● The problem
Copy the opening lines of the listing exactly, through and including the line with "const black = mat('vent black', 0x18211f);"; do not copy any pictures.

● The data
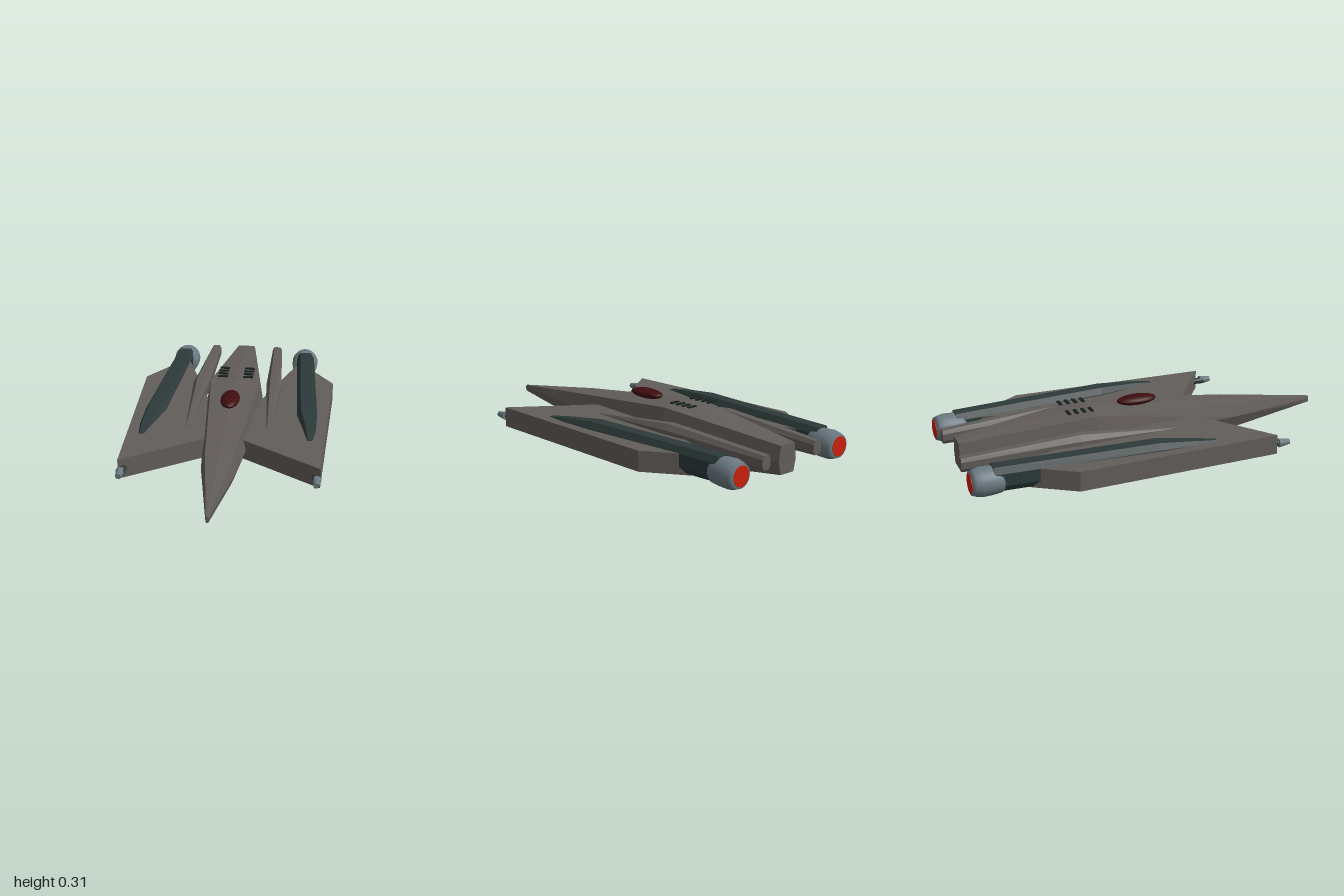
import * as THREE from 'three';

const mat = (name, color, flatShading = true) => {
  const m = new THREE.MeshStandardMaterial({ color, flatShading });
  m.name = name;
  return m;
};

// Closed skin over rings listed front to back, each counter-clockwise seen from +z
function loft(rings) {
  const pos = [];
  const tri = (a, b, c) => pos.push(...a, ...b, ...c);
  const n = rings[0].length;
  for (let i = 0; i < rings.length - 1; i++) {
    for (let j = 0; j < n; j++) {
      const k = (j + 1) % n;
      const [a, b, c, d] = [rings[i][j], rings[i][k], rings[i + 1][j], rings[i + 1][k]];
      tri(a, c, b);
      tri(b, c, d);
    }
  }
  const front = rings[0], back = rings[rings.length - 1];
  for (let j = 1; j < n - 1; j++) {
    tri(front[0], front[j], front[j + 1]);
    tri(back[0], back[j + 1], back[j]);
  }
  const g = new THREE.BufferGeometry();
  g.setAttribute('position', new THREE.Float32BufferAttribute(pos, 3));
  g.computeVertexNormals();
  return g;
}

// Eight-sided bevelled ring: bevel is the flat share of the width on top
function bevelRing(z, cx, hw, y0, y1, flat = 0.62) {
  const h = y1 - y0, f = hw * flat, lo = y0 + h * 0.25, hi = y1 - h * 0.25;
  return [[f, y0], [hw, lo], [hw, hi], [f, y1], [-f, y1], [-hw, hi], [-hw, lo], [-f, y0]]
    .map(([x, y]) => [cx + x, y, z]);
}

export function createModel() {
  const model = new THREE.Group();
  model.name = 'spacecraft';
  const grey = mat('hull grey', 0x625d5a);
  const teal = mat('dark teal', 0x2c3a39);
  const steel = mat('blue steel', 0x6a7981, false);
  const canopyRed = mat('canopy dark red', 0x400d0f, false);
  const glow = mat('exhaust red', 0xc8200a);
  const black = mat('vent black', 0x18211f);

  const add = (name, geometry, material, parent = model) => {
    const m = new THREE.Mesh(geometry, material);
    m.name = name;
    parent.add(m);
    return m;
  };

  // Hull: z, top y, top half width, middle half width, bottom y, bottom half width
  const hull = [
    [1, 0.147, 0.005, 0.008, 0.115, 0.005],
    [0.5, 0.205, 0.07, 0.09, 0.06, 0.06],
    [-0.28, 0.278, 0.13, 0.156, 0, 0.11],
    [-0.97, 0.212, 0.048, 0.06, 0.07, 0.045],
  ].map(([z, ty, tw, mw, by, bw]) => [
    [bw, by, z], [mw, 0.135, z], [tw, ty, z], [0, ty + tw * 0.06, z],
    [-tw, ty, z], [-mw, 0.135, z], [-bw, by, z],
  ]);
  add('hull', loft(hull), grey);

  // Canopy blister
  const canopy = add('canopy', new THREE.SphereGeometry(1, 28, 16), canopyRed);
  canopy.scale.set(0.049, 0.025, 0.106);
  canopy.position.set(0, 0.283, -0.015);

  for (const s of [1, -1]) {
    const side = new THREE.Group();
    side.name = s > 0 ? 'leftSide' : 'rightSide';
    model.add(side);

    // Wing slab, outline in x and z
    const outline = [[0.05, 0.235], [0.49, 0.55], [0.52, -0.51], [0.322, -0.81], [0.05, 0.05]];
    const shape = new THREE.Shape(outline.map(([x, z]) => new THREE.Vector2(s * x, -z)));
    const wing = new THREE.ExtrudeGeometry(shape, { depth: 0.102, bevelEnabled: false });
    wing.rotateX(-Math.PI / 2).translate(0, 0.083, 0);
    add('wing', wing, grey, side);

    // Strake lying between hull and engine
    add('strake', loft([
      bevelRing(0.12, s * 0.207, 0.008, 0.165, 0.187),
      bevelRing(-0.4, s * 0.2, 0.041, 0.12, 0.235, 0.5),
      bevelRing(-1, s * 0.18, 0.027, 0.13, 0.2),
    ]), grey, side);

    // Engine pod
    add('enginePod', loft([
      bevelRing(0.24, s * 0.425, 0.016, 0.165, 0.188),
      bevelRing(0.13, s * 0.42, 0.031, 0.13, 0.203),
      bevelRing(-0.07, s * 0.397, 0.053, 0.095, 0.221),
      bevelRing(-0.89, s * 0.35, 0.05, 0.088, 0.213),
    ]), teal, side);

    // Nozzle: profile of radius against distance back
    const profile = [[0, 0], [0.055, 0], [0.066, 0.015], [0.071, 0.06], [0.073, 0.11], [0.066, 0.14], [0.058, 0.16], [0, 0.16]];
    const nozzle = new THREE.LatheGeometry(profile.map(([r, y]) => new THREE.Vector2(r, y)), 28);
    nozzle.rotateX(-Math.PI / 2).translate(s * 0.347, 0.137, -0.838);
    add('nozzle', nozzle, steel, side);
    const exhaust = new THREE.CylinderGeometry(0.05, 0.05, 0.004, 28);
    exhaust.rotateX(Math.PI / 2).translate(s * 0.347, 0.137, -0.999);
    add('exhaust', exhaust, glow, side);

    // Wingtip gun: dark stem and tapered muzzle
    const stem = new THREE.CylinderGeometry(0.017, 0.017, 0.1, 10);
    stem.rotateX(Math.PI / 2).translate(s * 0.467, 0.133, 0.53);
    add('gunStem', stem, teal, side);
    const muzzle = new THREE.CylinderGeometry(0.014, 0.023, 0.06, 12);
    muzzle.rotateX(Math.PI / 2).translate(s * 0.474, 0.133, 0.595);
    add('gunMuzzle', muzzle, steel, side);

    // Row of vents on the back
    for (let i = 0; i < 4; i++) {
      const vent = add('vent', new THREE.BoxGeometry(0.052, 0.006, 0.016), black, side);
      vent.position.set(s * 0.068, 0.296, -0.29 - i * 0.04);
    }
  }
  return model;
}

● Written reply
import * as THREE from 'three';

const mat = (name, color, flatShading = true) => {
  const m = new THREE.MeshStandardMaterial({ color, flatShading });
  m.name = name;
  return m;
};

// Closed skin over rings listed front to back, each counter-clockwise seen from +z
function loft(rings) {
  const pos = [];
  const tri = (a, b, c) => pos.push(...a, ...b, ...c);
  const n = rings[0].length;
  for (let i = 0; i < rings.length - 1; i++) {
    for (let j = 0; j < n; j++) {
      const k = (j + 1) % n;
      const [a, b, c, d] = [rings[i][j], rings[i][k], rings[i + 1][j], rings[i + 1][k]];
      tri(a, c, b);
      tri(b, c, d);
    }
  }
  const front = rings[0], back = rings[rings.length - 1];
  for (let j = 1; j < n - 1; j++) {
    tri(front[0], front[j], front[j + 1]);
    tri(back[0], back[j + 1], back[j]);
  }
  const g = new THREE.BufferGeometry();
  g.setAttribute('position', new THREE.Float32BufferAttribute(pos, 3));
  g.computeVertexNormals();
  return g;
}

// Eight-sided bevelled ring: bevel is the flat share of the width on top
function bevelRing(z, cx, hw, y0, y1, flat = 0.62) {
  const h = y1 - y0, f = hw * flat, lo = y0 + h * 0.25, hi = y1 - h * 0.25;
  return [[f, y0], [hw, lo], [hw, hi], [f, y1], [-f, y1], [-hw, hi], [-hw, lo], [-f, y0]]
    .map(([x, y]) => [cx + x, y, z]);
}

export function createModel() {
  const model = new THREE.Group();
  model.name = 'spacecraft';
  const grey = mat('hull grey', 0x625d5a);
  const teal = mat('dark teal', 0x2c3a39);
  const steel = mat('blue steel', 0x6a7981, false);
  const canopyRed = mat('canopy dark red', 0x400d0f, false);
  const glow = mat('exhaust red', 0xc8200a);
  const black = mat('vent black', 0x18211f);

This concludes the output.